- [Your task]:
Output every entry exactly, without any pictures.

- [Supplied material]:

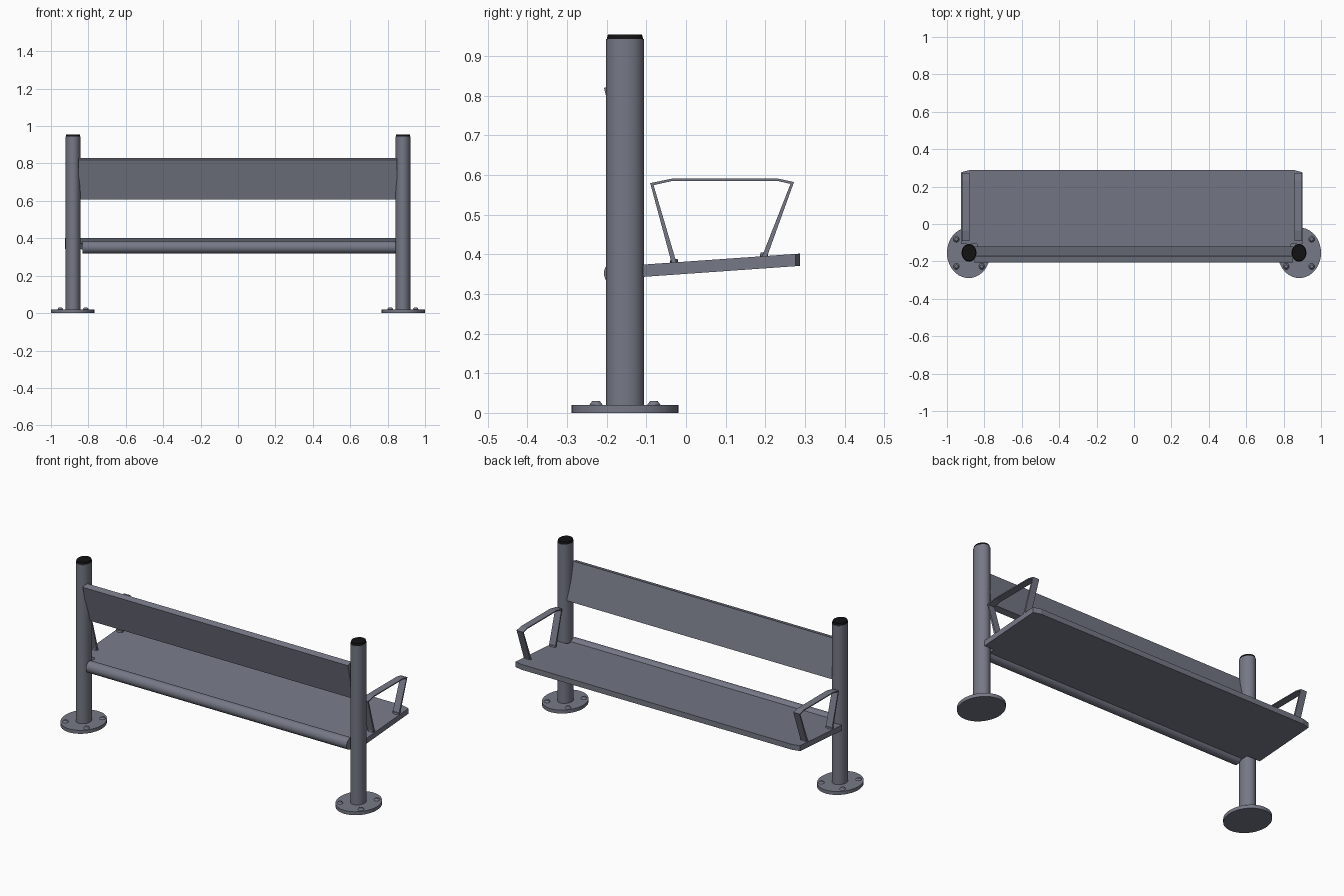
import bpy, bmesh, math
from mathutils import Vector

if "Cube" in bpy.data.objects:
    bpy.data.objects.remove(bpy.data.objects["Cube"], do_unlink=True)


def material(name, rgb):
    m = bpy.data.materials.new(name)
    m.use_nodes = True
    m.diffuse_color = (*rgb, 1)
    m.node_tree.nodes["Principled BSDF"].inputs["Base Color"].default_value = (*rgb, 1)
    return m


steel = material("slate grey steel", (0.18, 0.19, 0.24))
black = material("black plastic", (0.006, 0.006, 0.007))


def finish(bm, name, mat, smooth=False):
    bmesh.ops.recalc_face_normals(bm, faces=bm.faces)
    mesh = bpy.data.meshes.new(name)
    bm.to_mesh(mesh)
    bm.free()
    obj = bpy.data.objects.new(name, mesh)
    bpy.context.collection.objects.link(obj)
    mesh.materials.append(mat)
    if smooth:
        bpy.ops.object.select_all(action="DESELECT")
        obj.select_set(True)
        bpy.context.view_layer.objects.active = obj
        bpy.ops.object.shade_smooth_by_angle(angle=math.radians(35))
    return obj


def column(name, x, y, z0, z1, rx, ry, mat=steel, taper=1.0, sides=32):
    """Upright elliptical cylinder."""
    bm = bmesh.new()
    bmesh.ops.create_cone(bm, cap_ends=True, segments=sides, radius1=1,
                          radius2=taper, depth=z1 - z0)
    bmesh.ops.scale(bm, vec=(rx, ry, 1), verts=bm.verts)
    bmesh.ops.translate(bm, vec=(x, y, (z0 + z1) / 2), verts=bm.verts)
    return finish(bm, name, mat, True)


def prism(name, points, offset, mat=steel):
    """Closed outline extruded along an offset."""
    bm = bmesh.new()
    face = bm.faces.new([bm.verts.new(p) for p in points])
    moved = bmesh.ops.extrude_face_region(bm, geom=[face])["geom"]
    bmesh.ops.translate(bm, vec=offset,
                        verts=[g for g in moved if isinstance(g, bmesh.types.BMVert)])
    return finish(bm, name, mat)


def strip(name, path, widths, x, half):
    """Flat bar following a path in the side plane, with mitred corners."""
    pts = [Vector(p) for p in path]
    inner, outer = [], []
    for i, p in enumerate(pts):
        dirs = []
        if i:
            dirs.append((p - pts[i - 1]).normalized())
        if i < len(pts) - 1:
            dirs.append((pts[i + 1] - p).normalized())
        t = sum(dirs, Vector((0, 0))).normalized()
        n = Vector((-t.y, t.x)) * widths[i] / 2
        inner.append(p - n)
        outer.append(p + n)
    outline = [(x - half, p.x, p.y) for p in outer + inner[::-1]]
    return prism(name, outline, (2 * half, 0, 0))


POST_Y = -0.154

# Posts with caps, base flanges and anchor bolts
for side, s in (("right", -1), ("left", 1)):
    px = s * 0.882
    column(side + "_post", px, POST_Y, 0.01, 0.943, 0.04, 0.048)
    column(side + "_post_cap", px, POST_Y, 0.943, 0.955, 0.039, 0.046, black, 0.93)
    column(side + "_base_flange", s * 0.884, POST_Y, 0, 0.02, 0.116, 0.135, sides=40)
    for i, (bx, by) in enumerate([(-1, -1), (1, -1), (1, 1), (-1, 1)]):
        column(f"{side}_anchor_bolt_{i + 1}", px + bx * 0.068, POST_Y + by * 0.073,
               0.02, 0.03, 0.016, 0.017, taper=0.55, sides=12)


# Seat panel: chamfered rear corners, notched around the posts, rising to the rear
def seat_z(y):
    return 0.374 + (y + 0.11) * 0.07


seat_outline = [(-0.84, -0.165), (0.84, -0.165), (0.84, -0.108), (0.902, -0.108),
                (0.902, 0.276), (0.858, 0.288), (-0.88, 0.288), (-0.926, 0.276),
                (-0.926, -0.108), (-0.84, -0.108)]
prism("seat_panel", [(x, y, seat_z(y)) for x, y in seat_outline], (0, 0, -0.031))

# Rounded tube along the seat edge between the posts
bm = bmesh.new()
bmesh.ops.create_cone(bm, cap_ends=True, segments=28, radius1=0.033, radius2=0.033,
                      depth=1.675)
for v in bm.verts:
    v.co = (v.co.z + 0.005, v.co.x - 0.174, v.co.y + 0.352)
finish(bm, "seat_edge_tube", steel, True)

# Tilted backrest panel
prism("backrest_panel", [(-0.853, -0.207, 0.82), (-0.853, -0.172, 0.829),
                         (-0.853, -0.12, 0.617), (-0.853, -0.155, 0.608)],
      (1.703, 0, 0))

# Armrests: bent flat bars with small feet
arm_path = [(-0.03, 0.378), (-0.086, 0.577), (-0.035, 0.588), (0.232, 0.588),
            (0.268, 0.58), (0.198, 0.394)]
arm_widths = [0.012, 0.010, 0.006, 0.006, 0.010, 0.012]
for side, x in (("right", -0.9), ("left", 0.878)):
    strip(side + "_armrest", arm_path, arm_widths, x, 0.02)
    for label, y in (("inner", -0.03), ("outer", 0.197)):
        z = seat_z(y)
        column(f"{side}_armrest_{label}_foot", x, y, z - 0.002, z + 0.009,
               0.02, 0.011, taper=0.8, sides=12)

- [Task solution]:
import bpy, bmesh, math
from mathutils import Vector

if "Cube" in bpy.data.objects:
    bpy.data.objects.remove(bpy.data.objects["Cube"], do_unlink=True)


def material(name, rgb):
    m = bpy.data.materials.new(name)
    m.use_nodes = True
    m.diffuse_color = (*rgb, 1)
    m.node_tree.nodes["Principled BSDF"].inputs["Base Color"].default_value = (*rgb, 1)
    return m


steel = material("slate grey steel", (0.18, 0.19, 0.24))
black = material("black plastic", (0.006, 0.006, 0.007))


def finish(bm, name, mat, smooth=False):
    bmesh.ops.recalc_face_normals(bm, faces=bm.faces)
    mesh = bpy.data.meshes.new(name)
    bm.to_mesh(mesh)
    bm.free()
    obj = bpy.data.objects.new(name, mesh)
    bpy.context.collection.objects.link(obj)
    mesh.materials.append(mat)
    if smooth:
        bpy.ops.object.select_all(action="DESELECT")
        obj.select_set(True)
        bpy.context.view_layer.objects.active = obj
        bpy.ops.object.shade_smooth_by_angle(angle=math.radians(35))
    return obj


def column(name, x, y, z0, z1, rx, ry, mat=steel, taper=1.0, sides=32):
    """Upright elliptical cylinder."""
    bm = bmesh.new()
    bmesh.ops.create_cone(bm, cap_ends=True, segments=sides, radius1=1,
                          radius2=taper, depth=z1 - z0)
    bmesh.ops.scale(bm, vec=(rx, ry, 1), verts=bm.verts)
    bmesh.ops.translate(bm, vec=(x, y, (z0 + z1) / 2), verts=bm.verts)
    return finish(bm, name, mat, True)


def prism(name, points, offset, mat=steel):
    """Closed outline extruded along an offset."""
    bm = bmesh.new()
    face = bm.faces.new([bm.verts.new(p) for p in points])
    moved = bmesh.ops.extrude_face_region(bm, geom=[face])["geom"]
    bmesh.ops.translate(bm, vec=offset,
                        verts=[g for g in moved if isinstance(g, bmesh.types.BMVert)])
    return finish(bm, name, mat)


def strip(name, path, widths, x, half):
    """Flat bar following a path in the side plane, with mitred corners."""
    pts = [Vector(p) for p in path]
    inner, outer = [], []
    for i, p in enumerate(pts):
        dirs = []
        if i:
            dirs.append((p - pts[i - 1]).normalized())
        if i < len(pts) - 1:
            dirs.append((pts[i + 1] - p).normalized())
        t = sum(dirs, Vector((0, 0))).normalized()
        n = Vector((-t.y, t.x)) * widths[i] / 2
        inner.append(p - n)
        outer.append(p + n)
    outline = [(x - half, p.x, p.y) for p in outer + inner[::-1]]
    return prism(name, outline, (2 * half, 0, 0))


POST_Y = -0.154

# Posts with caps, base flanges and anchor bolts
for side, s in (("right", -1), ("left", 1)):
    px = s * 0.882
    column(side + "_post", px, POST_Y, 0.01, 0.943, 0.04, 0.048)
    column(side + "_post_cap", px, POST_Y, 0.943, 0.955, 0.039, 0.046, black, 0.93)
    column(side + "_base_flange", s * 0.884, POST_Y, 0, 0.02, 0.116, 0.135, sides=40)
    for i, (bx, by) in enumerate([(-1, -1), (1, -1), (1, 1), (-1, 1)]):
        column(f"{side}_anchor_bolt_{i + 1}", px + bx * 0.068, POST_Y + by * 0.073,
               0.02, 0.03, 0.016, 0.017, taper=0.55, sides=12)


# Seat panel: chamfered rear corners, notched around the posts, rising to the rear
def seat_z(y):
    return 0.374 + (y + 0.11) * 0.07


seat_outline = [(-0.84, -0.165), (0.84, -0.165), (0.84, -0.108), (0.902, -0.108),
                (0.902, 0.276), (0.858, 0.288), (-0.88, 0.288), (-0.926, 0.276),
                (-0.926, -0.108), (-0.84, -0.108)]
prism("seat_panel", [(x, y, seat_z(y)) for x, y in seat_outline], (0, 0, -0.031))

# Rounded tube along the seat edge between the posts
bm = bmesh.new()
bmesh.ops.create_cone(bm, cap_ends=True, segments=28, radius1=0.033, radius2=0.033,
                      depth=1.675)
for v in bm.verts:
    v.co = (v.co.z + 0.005, v.co.x - 0.174, v.co.y + 0.352)
finish(bm, "seat_edge_tube", steel, True)

# Tilted backrest panel
prism("backrest_panel", [(-0.853, -0.207, 0.82), (-0.853, -0.172, 0.829),
                         (-0.853, -0.12, 0.617), (-0.853, -0.155, 0.608)],
      (1.703, 0, 0))

# Armrests: bent flat bars with small feet
arm_path = [(-0.03, 0.378), (-0.086, 0.577), (-0.035, 0.588), (0.232, 0.588),
            (0.268, 0.58), (0.198, 0.394)]
arm_widths = [0.012, 0.010, 0.006, 0.006, 0.010, 0.012]
for side, x in (("right", -0.9), ("left", 0.878)):
    strip(side + "_armrest", arm_path, arm_widths, x, 0.02)
    for label, y in (("inner", -0.03), ("outer", 0.197)):
        z = seat_z(y)
        column(f"{side}_armrest_{label}_foot", x, y, z - 0.002, z + 0.009,
               0.02, 0.011, taper=0.8, sides=12)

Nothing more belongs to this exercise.